The class, led by exotic animal medicine expert Dr. Tara Harrison, provides an overview of ferret health and treatment and also covers clinical, political and social issues unique to the mustelid species.
“I enjoy the one-on-one instruction,” Chung says. “Dr. Harrison came over and taught us how to do blood draws and was guiding us through it. It builds confidence in a way that you won’t get by just sitting in a classroom and learning about the technique.
“Plus, you get to snuggle this man,” she coos, cuddling Andre 3000.
Teaching resilience and relaxation
From application to graduation, veterinary school can be a perfectionist environment where students feel pressure to succeed, instructors say. But in a couple selectives, students are learning that it’s OK to try new things and fail.
Dr. Amy Lehman and Dr. Jen Turner’s Psychomotor Skills course is where many first-year students don surgical gowns and gloves for the first time. It’s also a training ground for handling syringes, performing venipunctures and tying sutures, albeit on cloth and foam models.
These early attempts at surgical skills often have unplanned outcomes.
“I blew the vein!” one student yells, laughing, as her first attempt to place an IV catheter makes her model limb leak blue-tinted liquid from its pipe insulation and neoprene sleeve.
Learning from mistakes and breaking a process down into steps are key lessons of the course, Turner and Lehman say.

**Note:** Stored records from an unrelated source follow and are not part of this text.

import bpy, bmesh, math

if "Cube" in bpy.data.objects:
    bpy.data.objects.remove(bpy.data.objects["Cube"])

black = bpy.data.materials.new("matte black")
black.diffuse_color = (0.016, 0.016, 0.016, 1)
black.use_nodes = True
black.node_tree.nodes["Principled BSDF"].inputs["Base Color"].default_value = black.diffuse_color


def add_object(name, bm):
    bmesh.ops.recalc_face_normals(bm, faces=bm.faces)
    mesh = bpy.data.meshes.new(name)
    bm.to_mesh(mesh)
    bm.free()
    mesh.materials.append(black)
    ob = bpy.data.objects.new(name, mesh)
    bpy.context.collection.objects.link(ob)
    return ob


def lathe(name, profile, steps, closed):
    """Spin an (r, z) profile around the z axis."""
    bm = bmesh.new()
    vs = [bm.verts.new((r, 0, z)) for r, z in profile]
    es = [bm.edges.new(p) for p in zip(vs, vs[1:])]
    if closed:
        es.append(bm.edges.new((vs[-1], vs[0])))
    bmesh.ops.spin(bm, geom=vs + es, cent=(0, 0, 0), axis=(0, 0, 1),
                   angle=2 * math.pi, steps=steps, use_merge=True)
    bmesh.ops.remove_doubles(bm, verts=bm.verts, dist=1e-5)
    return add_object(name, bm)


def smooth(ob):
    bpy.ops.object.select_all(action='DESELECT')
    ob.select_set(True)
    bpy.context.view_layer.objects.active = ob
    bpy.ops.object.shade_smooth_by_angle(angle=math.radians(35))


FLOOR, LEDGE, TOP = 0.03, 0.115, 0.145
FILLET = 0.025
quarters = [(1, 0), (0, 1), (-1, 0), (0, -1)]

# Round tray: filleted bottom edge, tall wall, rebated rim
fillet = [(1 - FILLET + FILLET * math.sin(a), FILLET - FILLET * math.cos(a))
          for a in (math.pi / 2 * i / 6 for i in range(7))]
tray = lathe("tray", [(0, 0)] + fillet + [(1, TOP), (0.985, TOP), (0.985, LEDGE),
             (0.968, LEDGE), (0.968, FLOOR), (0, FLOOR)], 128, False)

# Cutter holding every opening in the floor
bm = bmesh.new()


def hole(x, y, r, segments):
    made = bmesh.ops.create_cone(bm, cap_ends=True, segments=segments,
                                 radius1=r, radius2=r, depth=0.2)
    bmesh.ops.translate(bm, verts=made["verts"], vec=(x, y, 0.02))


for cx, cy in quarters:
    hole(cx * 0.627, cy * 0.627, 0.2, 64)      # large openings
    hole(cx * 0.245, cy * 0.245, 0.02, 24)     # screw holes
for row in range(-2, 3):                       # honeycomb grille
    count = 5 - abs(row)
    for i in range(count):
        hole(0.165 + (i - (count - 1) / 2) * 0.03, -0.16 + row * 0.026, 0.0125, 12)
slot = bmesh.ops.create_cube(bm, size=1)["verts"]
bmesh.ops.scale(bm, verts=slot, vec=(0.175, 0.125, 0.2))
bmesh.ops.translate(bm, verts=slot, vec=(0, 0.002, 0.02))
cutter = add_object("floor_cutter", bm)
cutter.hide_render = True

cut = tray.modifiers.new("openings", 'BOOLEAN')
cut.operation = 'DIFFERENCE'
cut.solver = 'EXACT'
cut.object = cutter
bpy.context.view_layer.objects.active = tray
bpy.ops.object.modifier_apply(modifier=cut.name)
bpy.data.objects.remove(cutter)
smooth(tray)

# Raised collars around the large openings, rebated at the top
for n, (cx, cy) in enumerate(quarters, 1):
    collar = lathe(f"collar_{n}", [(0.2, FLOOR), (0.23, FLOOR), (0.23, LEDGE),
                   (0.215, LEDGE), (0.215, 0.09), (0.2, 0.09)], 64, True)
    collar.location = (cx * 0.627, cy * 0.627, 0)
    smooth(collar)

“Practicing surgery skills — hand skills — seems to be the first time a lot of our students encounter something that’s really and truly a challenge to them, because you cannot succeed by studying out of a book or reading about it,” says Lehman, an assistant teaching professor who runs the CVM’s Simulation Lab. “You have to practice it, and you have to be willing to fail in order to get better.”
Student Eric Ortiz says he appreciates having this dedicated time to fine-tune his approach.
“I wanted to learn to use all the tools and get more stability in my hands,” he says. “Here, there’s more time for the instructors to focus more on your technique, or correct you, or just give you some one-on-one advice. The earlier we learn it, the more we can practice.”
Elsewhere on campus, students in Dr. Michael Stoskopf’s Veterinary Illustration course evaluate each other’s drawings of various animals and insects. Several say this is their first time exploring an artsy hobby.
Stoskopf, a professor of wildlife and aquatic health, says veterinary students face increasing pressure to overwork themselves. It’s healthy for them to take the time to learn a slow, intentional craft that can help them de-stress.
“The class is really about life choices and realizing there’s more to life as a veterinarian than the bad cases, and we need to keep that balance,” he says.
Second-year student Xavier Crumel says the class was outside his comfort zone at first, because he had not drawn since childhood. He initially wanted to find a way to decompress after long days but is now inspired to keep sketching.
“Learning different techniques, such as stippling and shading, I really found that very therapeutic,” he says. “I’d give this experience a 10 out of 10, because I can actually see myself continuing drawing after leaving class because of how relaxing it can be.”